In recent years, cover crops in vineyards have been used with positive effects on yield and/or sensory attributes and soil function. Cover crops in organic vineyards present essential services such as water infiltration, carbon sequestration, soil nutrient supply, weed and pest suppression, and marketing opportunities. However, there are concerns over competition between cover crops and vine. Research must introduce suitable species and management practices appropriate for each region. Two other major challenges facing growers under climatic change, especially extreme events such as droughts, are rootstock cultivar and irrigation management. Indeed climate can jeopardize grape production and aromas. There is a need to examine which rootstocks can better perform under such adverse conditions and how irrigation can be optimized to reduce impacts. A limited number of rootstocks have been used in Canadian vineyards, and very little published research is available.

This project will first screen cover crop species and mixtures for each region (semi-arid and humid). A short list of suitable options will be tested under field conditions. Soil and plant water status under different irrigation systems will be monitored as well as three grape cultivars in terms of productivity and berry composition responses. Finally the project will involve interactions between cover crops, rootstocks and irrigation strategies. By its originality of being spread in two provinces where climatic conditions greatly vary, the project will benefit growers by giving them a decision tool that can guide them when adoption different strategies related to cover crops, irrigation and rootstocks. This tool will be extract from the commonalities and differences between regions.

Activity researchers

Name
Organization/Location

Liette Vasseur (Activity Leader)  

Brock University
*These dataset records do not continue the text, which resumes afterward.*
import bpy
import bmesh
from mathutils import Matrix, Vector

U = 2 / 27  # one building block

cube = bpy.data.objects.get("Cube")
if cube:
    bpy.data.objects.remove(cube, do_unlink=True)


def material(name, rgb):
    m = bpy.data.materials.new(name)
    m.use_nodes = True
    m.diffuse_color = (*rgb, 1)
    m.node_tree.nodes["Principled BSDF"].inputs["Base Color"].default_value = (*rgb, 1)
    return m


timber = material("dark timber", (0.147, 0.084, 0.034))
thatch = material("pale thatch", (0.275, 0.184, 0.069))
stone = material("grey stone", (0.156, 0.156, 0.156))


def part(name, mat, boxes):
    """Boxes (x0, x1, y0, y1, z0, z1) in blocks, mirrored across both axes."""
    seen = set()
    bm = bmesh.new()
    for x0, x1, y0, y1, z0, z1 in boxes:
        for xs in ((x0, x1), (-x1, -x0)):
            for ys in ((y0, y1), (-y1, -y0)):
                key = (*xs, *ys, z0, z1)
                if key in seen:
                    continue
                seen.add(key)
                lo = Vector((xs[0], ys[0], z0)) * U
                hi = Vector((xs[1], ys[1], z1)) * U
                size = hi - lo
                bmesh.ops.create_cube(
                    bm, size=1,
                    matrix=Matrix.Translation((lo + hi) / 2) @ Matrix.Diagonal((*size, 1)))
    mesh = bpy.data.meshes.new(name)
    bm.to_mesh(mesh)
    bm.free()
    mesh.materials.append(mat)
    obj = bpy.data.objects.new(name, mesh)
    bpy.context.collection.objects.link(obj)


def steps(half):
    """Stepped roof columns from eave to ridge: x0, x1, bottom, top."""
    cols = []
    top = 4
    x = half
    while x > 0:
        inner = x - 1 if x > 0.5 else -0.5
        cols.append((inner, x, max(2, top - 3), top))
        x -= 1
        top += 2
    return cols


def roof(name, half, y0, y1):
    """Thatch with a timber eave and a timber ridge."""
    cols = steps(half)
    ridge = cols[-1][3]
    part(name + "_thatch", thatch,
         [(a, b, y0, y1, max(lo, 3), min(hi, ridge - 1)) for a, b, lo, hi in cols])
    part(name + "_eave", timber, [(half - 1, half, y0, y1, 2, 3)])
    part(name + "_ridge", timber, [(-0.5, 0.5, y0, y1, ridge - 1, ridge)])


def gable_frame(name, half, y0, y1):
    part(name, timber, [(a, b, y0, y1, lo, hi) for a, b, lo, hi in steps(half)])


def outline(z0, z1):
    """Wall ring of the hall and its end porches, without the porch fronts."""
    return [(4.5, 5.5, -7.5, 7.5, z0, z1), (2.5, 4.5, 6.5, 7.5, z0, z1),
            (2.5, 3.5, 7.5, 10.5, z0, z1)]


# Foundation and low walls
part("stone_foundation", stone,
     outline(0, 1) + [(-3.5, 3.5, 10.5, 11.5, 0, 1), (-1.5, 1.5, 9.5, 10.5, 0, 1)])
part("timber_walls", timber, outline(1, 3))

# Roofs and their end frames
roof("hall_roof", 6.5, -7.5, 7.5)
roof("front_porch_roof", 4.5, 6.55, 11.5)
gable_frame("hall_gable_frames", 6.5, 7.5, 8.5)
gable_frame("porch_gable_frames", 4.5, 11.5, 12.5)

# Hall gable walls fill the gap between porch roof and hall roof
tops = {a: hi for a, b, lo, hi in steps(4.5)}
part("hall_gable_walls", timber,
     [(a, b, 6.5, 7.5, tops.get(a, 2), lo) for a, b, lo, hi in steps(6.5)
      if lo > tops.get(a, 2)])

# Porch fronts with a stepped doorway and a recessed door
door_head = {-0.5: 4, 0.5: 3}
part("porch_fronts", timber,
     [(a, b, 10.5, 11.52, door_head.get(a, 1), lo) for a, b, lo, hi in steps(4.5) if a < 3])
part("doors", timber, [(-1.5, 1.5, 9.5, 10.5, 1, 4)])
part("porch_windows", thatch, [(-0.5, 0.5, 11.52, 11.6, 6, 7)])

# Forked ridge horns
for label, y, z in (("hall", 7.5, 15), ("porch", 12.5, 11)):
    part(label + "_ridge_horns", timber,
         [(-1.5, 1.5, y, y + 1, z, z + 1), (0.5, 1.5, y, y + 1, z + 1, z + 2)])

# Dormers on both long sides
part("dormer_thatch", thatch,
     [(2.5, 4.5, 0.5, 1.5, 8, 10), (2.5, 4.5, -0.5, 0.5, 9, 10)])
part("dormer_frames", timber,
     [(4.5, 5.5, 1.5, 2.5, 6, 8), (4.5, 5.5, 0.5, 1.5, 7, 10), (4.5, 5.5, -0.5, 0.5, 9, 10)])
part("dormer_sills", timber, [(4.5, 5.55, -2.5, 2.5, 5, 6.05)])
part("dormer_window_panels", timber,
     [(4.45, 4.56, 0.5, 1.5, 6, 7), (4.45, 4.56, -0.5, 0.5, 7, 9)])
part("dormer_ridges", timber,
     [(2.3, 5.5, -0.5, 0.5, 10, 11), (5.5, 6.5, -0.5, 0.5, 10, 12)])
Mehdi Sharifi (Activity Leader)
AAFC Summerland

Miranda Hart

University of British Columbia, Kelowna, BC

Kathryn Carter

OMAFRA

Lisa Wambold

BCWGC